*Aim of the task*.
Your answer should be every line of the entries that has the string "radians" in it.

┏━━

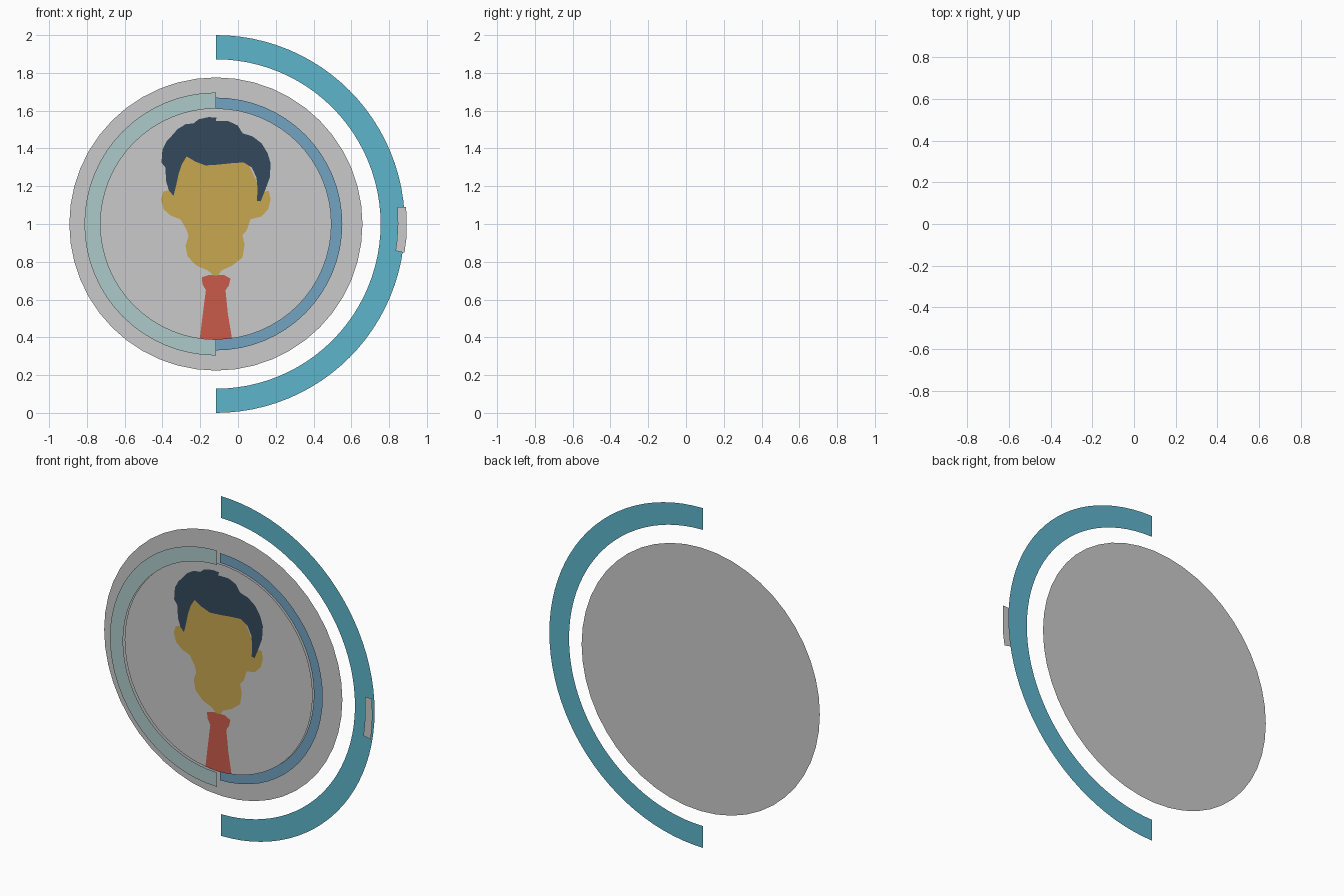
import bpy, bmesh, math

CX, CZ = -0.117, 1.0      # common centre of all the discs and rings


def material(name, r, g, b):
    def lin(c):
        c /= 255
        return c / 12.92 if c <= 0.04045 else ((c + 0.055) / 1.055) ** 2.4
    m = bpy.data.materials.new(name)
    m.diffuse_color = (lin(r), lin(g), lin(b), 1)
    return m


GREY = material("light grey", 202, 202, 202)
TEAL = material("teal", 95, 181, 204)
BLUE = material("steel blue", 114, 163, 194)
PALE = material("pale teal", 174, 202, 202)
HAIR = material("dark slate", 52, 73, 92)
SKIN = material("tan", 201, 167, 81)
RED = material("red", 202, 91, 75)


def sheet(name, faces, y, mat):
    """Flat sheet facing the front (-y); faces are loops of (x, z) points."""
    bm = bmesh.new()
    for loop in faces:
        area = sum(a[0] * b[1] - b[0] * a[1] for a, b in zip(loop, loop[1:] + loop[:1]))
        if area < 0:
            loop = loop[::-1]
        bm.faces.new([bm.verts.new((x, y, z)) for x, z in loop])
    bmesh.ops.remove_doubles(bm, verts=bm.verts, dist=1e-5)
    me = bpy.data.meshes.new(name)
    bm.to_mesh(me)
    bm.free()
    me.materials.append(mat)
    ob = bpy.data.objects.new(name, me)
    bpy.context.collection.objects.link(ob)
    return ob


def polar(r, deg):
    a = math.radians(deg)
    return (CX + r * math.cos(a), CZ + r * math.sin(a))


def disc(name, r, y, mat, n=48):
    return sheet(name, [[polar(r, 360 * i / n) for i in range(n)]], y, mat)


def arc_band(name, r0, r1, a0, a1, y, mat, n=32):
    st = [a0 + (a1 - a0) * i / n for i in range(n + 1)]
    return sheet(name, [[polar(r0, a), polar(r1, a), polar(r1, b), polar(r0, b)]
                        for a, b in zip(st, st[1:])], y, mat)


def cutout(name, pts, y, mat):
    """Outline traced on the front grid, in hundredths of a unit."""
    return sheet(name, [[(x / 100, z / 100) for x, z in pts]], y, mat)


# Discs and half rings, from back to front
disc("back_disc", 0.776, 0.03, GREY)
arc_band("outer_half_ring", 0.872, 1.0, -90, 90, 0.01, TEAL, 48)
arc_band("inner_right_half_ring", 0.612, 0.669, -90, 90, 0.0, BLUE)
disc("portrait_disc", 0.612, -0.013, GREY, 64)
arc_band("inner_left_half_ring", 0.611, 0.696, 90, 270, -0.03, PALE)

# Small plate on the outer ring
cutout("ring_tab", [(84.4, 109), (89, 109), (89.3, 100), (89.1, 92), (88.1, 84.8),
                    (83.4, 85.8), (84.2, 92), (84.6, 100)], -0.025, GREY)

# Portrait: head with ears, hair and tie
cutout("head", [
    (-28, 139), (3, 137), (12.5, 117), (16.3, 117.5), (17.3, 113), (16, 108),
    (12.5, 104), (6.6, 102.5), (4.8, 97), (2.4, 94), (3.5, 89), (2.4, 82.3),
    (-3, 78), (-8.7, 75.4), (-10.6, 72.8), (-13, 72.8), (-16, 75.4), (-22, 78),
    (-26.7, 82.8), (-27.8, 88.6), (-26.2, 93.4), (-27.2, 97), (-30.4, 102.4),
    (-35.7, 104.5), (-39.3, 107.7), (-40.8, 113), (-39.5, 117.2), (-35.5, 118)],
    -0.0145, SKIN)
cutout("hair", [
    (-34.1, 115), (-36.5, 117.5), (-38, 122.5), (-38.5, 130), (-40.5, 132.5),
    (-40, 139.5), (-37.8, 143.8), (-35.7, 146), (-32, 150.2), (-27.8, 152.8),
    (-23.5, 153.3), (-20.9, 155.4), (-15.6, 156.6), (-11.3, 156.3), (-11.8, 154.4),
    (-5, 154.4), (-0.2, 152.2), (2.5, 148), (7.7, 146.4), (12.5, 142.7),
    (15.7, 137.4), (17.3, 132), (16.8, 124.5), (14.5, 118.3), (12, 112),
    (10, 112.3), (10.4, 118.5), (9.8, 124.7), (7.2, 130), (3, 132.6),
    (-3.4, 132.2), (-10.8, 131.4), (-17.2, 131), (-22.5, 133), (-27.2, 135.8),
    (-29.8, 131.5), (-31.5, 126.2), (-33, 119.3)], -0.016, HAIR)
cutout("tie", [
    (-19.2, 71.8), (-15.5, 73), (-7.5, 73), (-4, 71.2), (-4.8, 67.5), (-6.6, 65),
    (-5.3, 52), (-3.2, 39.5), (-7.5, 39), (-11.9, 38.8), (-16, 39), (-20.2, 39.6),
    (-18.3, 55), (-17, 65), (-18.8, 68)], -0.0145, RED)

┗━━
┏━━

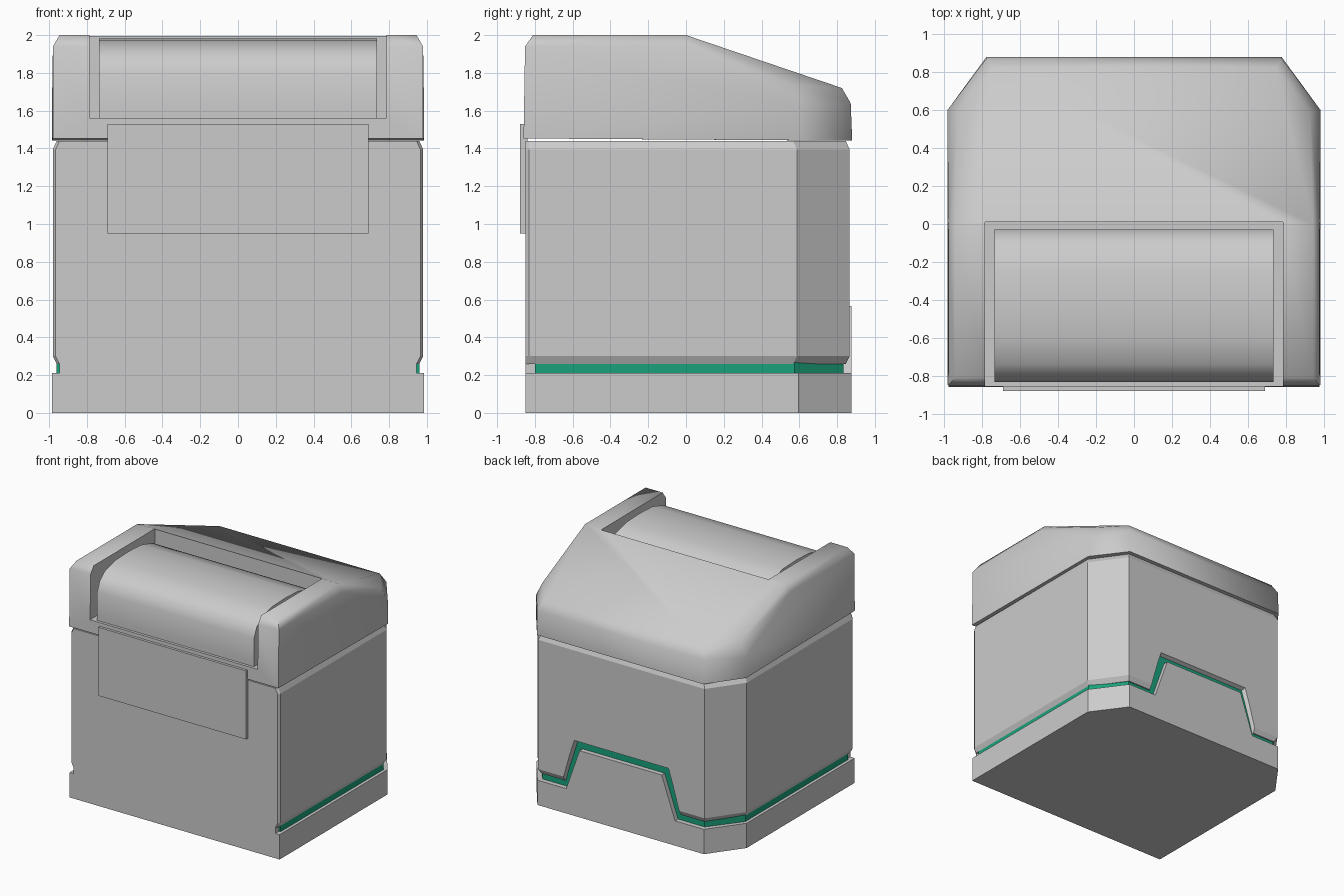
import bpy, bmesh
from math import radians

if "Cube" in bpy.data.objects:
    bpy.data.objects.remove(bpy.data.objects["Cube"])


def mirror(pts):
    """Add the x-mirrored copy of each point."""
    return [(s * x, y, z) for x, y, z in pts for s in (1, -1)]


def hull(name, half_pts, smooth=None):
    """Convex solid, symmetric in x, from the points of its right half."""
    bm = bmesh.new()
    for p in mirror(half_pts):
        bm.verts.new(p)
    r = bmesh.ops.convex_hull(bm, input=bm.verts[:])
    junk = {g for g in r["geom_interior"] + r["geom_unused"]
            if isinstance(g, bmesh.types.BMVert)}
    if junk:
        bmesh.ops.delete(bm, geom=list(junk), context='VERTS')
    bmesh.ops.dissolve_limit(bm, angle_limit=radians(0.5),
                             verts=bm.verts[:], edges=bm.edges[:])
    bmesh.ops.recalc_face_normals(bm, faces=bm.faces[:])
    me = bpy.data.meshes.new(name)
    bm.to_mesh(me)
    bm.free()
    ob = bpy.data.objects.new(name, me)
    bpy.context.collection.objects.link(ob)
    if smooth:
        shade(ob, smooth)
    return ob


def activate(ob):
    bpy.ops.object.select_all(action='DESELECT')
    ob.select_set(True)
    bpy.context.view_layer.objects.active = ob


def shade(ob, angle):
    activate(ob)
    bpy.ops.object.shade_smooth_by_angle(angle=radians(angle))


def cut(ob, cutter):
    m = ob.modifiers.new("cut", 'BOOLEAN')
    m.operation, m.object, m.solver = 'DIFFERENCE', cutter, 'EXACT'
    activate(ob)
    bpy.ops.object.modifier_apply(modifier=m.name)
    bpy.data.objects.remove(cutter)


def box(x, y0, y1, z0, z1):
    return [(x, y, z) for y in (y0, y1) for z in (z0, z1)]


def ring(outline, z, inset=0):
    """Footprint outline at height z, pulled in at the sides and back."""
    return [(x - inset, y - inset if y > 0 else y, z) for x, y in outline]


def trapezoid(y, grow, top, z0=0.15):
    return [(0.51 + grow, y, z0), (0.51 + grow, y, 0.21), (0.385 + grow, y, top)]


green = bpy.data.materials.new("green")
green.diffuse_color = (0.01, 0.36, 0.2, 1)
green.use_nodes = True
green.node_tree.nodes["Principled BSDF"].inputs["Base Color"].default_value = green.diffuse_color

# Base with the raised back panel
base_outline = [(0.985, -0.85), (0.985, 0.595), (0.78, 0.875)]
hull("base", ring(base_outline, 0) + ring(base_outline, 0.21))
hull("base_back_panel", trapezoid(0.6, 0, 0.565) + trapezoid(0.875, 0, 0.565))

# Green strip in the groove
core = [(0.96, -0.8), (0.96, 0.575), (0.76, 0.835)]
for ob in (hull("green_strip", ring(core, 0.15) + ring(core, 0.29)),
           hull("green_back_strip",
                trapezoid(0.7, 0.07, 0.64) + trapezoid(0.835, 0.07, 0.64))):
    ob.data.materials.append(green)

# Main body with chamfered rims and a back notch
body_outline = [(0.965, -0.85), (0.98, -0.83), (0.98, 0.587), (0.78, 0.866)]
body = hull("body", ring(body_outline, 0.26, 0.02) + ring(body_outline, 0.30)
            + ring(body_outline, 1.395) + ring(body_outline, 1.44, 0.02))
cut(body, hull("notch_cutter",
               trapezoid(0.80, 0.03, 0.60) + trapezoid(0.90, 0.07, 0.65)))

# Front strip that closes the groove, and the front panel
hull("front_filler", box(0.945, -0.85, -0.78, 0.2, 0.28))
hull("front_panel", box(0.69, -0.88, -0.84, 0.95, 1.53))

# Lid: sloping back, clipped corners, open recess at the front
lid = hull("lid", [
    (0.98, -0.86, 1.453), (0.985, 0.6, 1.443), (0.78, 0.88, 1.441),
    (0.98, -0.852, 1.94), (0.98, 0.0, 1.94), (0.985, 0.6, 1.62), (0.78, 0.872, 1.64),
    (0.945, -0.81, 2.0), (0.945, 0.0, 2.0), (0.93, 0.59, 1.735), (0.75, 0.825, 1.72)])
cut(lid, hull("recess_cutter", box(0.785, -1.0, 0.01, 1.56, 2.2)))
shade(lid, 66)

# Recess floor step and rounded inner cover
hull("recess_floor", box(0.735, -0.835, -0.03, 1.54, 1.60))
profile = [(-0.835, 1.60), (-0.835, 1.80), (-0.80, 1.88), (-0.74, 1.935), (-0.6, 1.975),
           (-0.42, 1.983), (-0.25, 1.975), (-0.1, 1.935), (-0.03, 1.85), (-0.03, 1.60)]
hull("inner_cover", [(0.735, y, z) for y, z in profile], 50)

┗━━

*Task output*.
    a = math.radians(deg)
from math import radians
    bmesh.ops.dissolve_limit(bm, angle_limit=radians(0.5),
    bpy.ops.object.shade_smooth_by_angle(angle=radians(angle))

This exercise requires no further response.